If a woman experiences the menopause when she is under 45 years of age, it is known as a premature menopause. 

Menstruation (monthly periods) can sometimes stop suddenly when you reach the menopause. However, it is more likely that your periods will become less frequent, with longer intervals in between each one before they stop altogether.

What causes the menopause?

The menopause is caused by a change in the balance of the body's sex hormones.

In the lead up to the menopause (perimenopause) oestrogen levels decrease, which causes the ovaries to stop producing an egg each month (ovulation). Oestrogen is the female sex hormone that regulates a woman's periods.

Read more about what causes the menopause

The fall in oestrogen also causes both physical and emotional symptoms including:

  • hot flushes
  • night sweats
  • mood swings
  • vaginal dryness

Read more about the symptoms of the menopause

Should I see my GP?

You should speak to your GP if you have menopausal symptoms that are troubling you.

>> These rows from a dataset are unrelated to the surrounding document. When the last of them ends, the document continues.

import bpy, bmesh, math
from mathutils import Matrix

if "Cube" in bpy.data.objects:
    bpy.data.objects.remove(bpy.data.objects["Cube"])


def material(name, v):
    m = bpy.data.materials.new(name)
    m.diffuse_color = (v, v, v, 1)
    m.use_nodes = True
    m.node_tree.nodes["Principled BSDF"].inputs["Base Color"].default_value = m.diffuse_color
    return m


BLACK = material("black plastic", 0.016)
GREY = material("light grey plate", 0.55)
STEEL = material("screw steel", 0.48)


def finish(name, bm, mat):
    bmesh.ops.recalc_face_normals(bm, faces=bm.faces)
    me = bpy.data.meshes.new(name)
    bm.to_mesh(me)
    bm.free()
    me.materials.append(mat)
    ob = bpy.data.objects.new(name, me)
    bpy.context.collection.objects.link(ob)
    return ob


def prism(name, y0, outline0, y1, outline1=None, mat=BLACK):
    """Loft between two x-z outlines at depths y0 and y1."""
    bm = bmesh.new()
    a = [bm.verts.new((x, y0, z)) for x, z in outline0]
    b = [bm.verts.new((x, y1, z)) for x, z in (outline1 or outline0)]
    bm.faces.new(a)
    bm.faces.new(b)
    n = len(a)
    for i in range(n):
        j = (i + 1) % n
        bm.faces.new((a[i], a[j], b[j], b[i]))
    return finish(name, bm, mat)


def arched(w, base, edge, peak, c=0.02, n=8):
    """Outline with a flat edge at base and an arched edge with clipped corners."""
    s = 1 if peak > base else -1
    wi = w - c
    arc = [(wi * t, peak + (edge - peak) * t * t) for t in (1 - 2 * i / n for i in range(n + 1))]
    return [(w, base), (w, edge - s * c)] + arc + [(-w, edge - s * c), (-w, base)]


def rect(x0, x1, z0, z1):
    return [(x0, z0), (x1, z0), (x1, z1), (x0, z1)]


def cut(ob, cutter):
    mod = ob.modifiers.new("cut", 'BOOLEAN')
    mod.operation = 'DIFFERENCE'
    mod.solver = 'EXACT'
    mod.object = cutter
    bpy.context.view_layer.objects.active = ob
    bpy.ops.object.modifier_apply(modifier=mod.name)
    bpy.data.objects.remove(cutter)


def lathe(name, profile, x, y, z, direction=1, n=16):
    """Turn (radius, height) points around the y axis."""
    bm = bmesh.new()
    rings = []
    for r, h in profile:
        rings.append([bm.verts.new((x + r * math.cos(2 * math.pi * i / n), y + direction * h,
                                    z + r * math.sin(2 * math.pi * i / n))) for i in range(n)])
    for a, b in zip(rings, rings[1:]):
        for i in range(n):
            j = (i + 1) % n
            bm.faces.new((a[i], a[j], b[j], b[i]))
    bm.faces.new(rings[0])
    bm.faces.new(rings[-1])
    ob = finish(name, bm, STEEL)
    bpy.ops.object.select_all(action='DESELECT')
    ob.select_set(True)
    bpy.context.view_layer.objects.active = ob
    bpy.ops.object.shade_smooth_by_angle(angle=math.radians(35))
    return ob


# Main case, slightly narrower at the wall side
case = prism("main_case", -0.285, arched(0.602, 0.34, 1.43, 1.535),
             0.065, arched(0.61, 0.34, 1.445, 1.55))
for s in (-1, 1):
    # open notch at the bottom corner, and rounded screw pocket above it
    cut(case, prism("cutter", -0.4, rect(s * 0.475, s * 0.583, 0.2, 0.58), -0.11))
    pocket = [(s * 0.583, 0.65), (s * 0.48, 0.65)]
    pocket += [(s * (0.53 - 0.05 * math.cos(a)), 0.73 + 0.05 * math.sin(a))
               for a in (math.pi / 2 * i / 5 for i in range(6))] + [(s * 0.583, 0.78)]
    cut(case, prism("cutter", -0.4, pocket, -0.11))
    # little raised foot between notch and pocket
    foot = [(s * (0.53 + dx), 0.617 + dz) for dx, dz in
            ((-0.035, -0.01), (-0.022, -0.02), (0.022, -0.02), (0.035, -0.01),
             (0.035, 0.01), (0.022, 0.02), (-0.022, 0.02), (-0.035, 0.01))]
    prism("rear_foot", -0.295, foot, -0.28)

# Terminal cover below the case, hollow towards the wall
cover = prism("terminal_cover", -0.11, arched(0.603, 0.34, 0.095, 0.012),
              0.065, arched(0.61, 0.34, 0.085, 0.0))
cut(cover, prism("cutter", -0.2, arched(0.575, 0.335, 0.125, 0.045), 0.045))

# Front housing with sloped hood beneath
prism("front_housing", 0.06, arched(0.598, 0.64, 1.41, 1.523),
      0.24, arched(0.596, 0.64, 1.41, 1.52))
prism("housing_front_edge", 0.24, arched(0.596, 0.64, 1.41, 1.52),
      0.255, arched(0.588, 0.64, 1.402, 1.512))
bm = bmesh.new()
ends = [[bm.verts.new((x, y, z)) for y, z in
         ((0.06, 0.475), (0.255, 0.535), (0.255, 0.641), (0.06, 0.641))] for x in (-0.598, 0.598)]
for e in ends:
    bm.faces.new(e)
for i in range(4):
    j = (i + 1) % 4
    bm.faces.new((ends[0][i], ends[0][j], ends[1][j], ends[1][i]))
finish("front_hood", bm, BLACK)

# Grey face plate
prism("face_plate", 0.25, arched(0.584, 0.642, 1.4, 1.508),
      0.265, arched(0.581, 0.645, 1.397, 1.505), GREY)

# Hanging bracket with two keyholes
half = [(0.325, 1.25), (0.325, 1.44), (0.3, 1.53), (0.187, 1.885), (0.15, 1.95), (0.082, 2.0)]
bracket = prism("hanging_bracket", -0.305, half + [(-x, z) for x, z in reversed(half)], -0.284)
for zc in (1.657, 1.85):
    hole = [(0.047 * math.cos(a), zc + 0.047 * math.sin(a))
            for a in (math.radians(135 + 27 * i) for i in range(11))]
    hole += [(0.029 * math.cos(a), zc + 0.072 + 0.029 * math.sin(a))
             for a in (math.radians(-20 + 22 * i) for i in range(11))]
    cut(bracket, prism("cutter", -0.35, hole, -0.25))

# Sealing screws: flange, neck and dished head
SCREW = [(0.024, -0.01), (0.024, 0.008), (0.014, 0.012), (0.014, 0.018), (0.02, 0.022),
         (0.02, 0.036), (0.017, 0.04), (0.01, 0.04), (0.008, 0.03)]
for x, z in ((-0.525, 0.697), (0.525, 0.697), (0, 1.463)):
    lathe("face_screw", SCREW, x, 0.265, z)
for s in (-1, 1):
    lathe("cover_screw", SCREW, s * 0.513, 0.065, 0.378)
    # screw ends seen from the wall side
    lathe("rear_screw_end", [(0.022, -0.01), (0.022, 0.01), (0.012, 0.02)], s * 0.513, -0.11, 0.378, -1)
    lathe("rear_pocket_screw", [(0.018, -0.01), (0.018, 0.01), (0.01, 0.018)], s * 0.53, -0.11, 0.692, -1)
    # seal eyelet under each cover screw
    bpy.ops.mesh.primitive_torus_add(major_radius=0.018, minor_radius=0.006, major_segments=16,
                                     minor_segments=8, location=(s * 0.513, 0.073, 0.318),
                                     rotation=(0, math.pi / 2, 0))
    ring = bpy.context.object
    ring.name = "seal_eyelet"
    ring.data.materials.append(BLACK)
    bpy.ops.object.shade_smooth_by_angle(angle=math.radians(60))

Although there is no definitive test to diagnose the menopause, a blood test to measure the level of follicle-stimulating hormone (FSH) may sometimes be recommended.

Treating the menopause

Most women do not need treatment for the menopause. However, treatments are available if symptoms are severe and interfere with day-to-day life.

Hormone replacement therapy (HRT) is one of the main treatments for the menopause. It helps to relieve menopausal symptoms by replacing oestrogen.

HRT is available in many forms including tablet, creams or gel, a skin patch or an implant.

Read more about treatments for the menopause

Self-help

Many women find that making changes to their lifestyle and diet helps improve menopausal symptoms. Taking regular exercise, reducing stress levels and avoiding certain foods can help reduce hot flushes, night sweats and mood swings.

Read more self-help tips for managing the menopause

Last updated: 30 January 2014

Continue to next section: Symptoms of the menopause